Research Methods Blog 3
My Search Process by Sam Steven
You must describe your search process including the creation of your search query, databases accessed, and sources found, and information quality.
Prior to starting this paper I was relatively unfamiliar with the research process; in particular the specific guidelines or processes recommended employing when researching a foreign topic or hypothesis. Due to my unfamiliarity with this concept along with my living/travelling situation at the start of the year I found it reasonably difficult to pick up and understand the concept of what was required of me.
Travelling from Auckland via Taupo to Wanaka and Dunedin at the beginning of March meant a later course start date. This created more problems than perhaps I had anticipated. I had limited access to the internet and was therefore not up to date with feeds, emails and elluminate sessions. My mind was focused heavily on ironman and when I tried to allocate time to study I was not very efficient. This led to me falling further behind and I would stress about how much work I had to catch up on. Often, I wasn’t aware of what I was supposed to do or how to go about it and due to not being near a computer I was unable to get immediate clarification.
I have been a little restricted by way of resources by not having access to the Student libraries in Dunedin whist living in Wanaka however have made do with internet and access to some of my fathers books on law, mediation and negotiation. I guess this has helped illustrate to me the importance of sourcing quality information across a wider spectrum as opposed to only the fields I am exposed to related to this course.
I have realized how in previous research based assessments how the work I did could have been improved had I used the research process we have learned so far. I would have collected and analyzed more material, analyzed it more thoroughly and used references more accurately. I guess in general I never really took enough time to sit down and do things as thoroughly as perhaps I should have.
Godfrey (1991) states “Sometimes the correct data are not collected. The right answer can’t be found because companies don’t have the necessary data-much less the correct information. In other cases, the data are available, but no one has “tortured the data until it confesses.” Sometimes organizations do the correct analyses, getting exactly what they need. But sometimes they fail to act.”
Key areas I have been employing in my search thus far include:
- To identify relevant pieces of information by searching titles with significance to my topic – this could be by identifying key words or phrases in the title itself, recognizing the author/publisher or the date of publish
- Collecting as much relevant material as possible to analyze as opposed to the first several I come upon which is a method I would usually have used. I have tried to collect from a range of sources with a variety of differing views on the topic.
- Analyzing information by searching its content for amount of relevant information, its accessibility, credibility based upon, date, references used and clarity.

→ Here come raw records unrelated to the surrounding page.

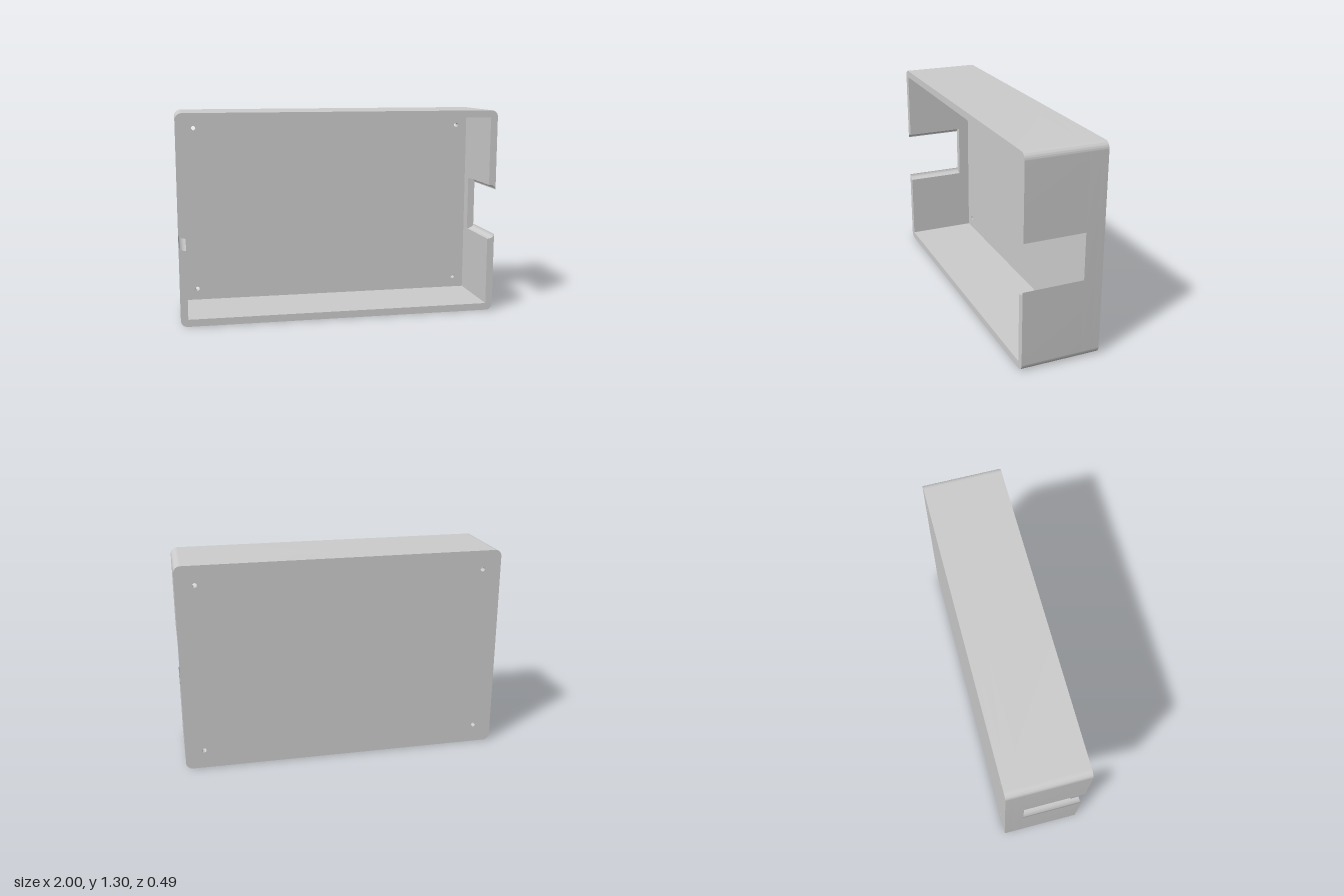
import * as THREE from 'three';
import { toCreasedNormals } from 'three/addons/utils/BufferGeometryUtils.js';

const W = 1, H = 0.648, D = 0.246;    // half sizes of the tray
const WALL = 0.045, R = 0.042;        // wall thickness, corner radius
const NOTCH = 0.145, FLARE = 0.03;    // half height of side notch, widening inwards
const NOTCH_Z = -0.13, FLOOR_Z = -D + WALL;
const IW = W - WALL, IH = H - WALL;

const material = new THREE.MeshStandardMaterial({ color: 0xcccccc });

function extrude(name, shape, z0, z1) {
  const geo = new THREE.ExtrudeGeometry(shape, { depth: z1 - z0, bevelEnabled: false, curveSegments: 10 });
  geo.translate(0, 0, z0);
  const mesh = new THREE.Mesh(toCreasedNormals(geo, 0.6), material);
  mesh.name = name;
  return mesh;
}

function roundedRect() {
  const s = new THREE.Shape();
  s.absarc(W - R, H - R, R, 0, Math.PI / 2);
  s.absarc(-W + R, H - R, R, Math.PI / 2, Math.PI);
  s.absarc(-W + R, -H + R, R, Math.PI, Math.PI * 1.5);
  s.absarc(W - R, -H + R, R, Math.PI * 1.5, Math.PI * 2);
  s.closePath();
  return s;
}

// Half of the rim: a bridge over the top whose two feet curve at the notches
function halfRim() {
  const s = new THREE.Shape();
  s.moveTo(W, NOTCH);
  s.absarc(W - R, H - R, R, 0, Math.PI / 2);
  s.absarc(-W + R, H - R, R, Math.PI / 2, Math.PI);
  s.lineTo(-W, NOTCH);
  s.absellipse(-IW, NOTCH, WALL, FLARE, Math.PI, Math.PI / 2, true);
  s.lineTo(-IW, IH);
  s.lineTo(IW, IH);
  s.lineTo(IW, NOTCH + FLARE);
  s.absellipse(IW, NOTCH, WALL, FLARE, Math.PI / 2, 0, true);
  return s;
}

export function createModel() {
  const group = new THREE.Group();
  group.name = 'enclosure';

  // Back panel with four screw holes
  const panel = roundedRect();
  for (const x of [-0.883, 0.883]) for (const y of [-0.53, 0.53]) {
    panel.holes.push(new THREE.Path().absarc(x, y, 0.014, 0, Math.PI * 2, true));
  }
  group.add(extrude('backPanel', panel, -D, FLOOR_Z));

  // Unbroken wall between the panel and the notches
  const ring = roundedRect();
  ring.holes.push(new THREE.Path([[-IW, -IH], [-IW, IH], [IW, IH], [IW, -IH]].map(p => new THREE.Vector2(...p))));
  group.add(extrude('lowerWall', ring, FLOOR_Z, NOTCH_Z));

  // Front rim in two halves, leaving the side notches open
  const top = extrude('topRim', halfRim(), NOTCH_Z, D);
  const bottom = top.clone();
  bottom.name = 'bottomRim';
  bottom.rotation.z = Math.PI;
  group.add(top, bottom);

  for (const part of group.children) part.position.y = H;
  return group;
}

- Developing my referencing in accordance of the APA referencing style.
For the collaborative research project our groups hypothesis is “How many massage sessions would it take to reduce sudden onset of chronic pain symptoms?” the hypothesis was refined from an idea during one of the early elluminate sessions.
As per any collaborative task personal commitments of group members need to be considered. I guess the fact that I am mainly based in Wanaka creates implications. For example I was unable to attend the recent group meeting. Thankfully I was able to obtain notes on the meeting which detailed the tasks which we need to address.
I have a vague familiarity with our hypothesis as it explores some similar avenues to the thesis my partner has been working on for the past 6-8 months as part of her degree in Osteopathy. I will therefore be able to use her knowledge as an avenue of information in order to get a better understanding of chronic pain and how to analyze and research our hypothesis.
Other sources I expect to find useful include the internet, Bill Robertson and Central libraries, General Practitioners, physiotherapists, chiropractors, psychologists and other health practitioners.
Godfrey, A. (1991). Quality management. Retrieved 2nd April 2009 from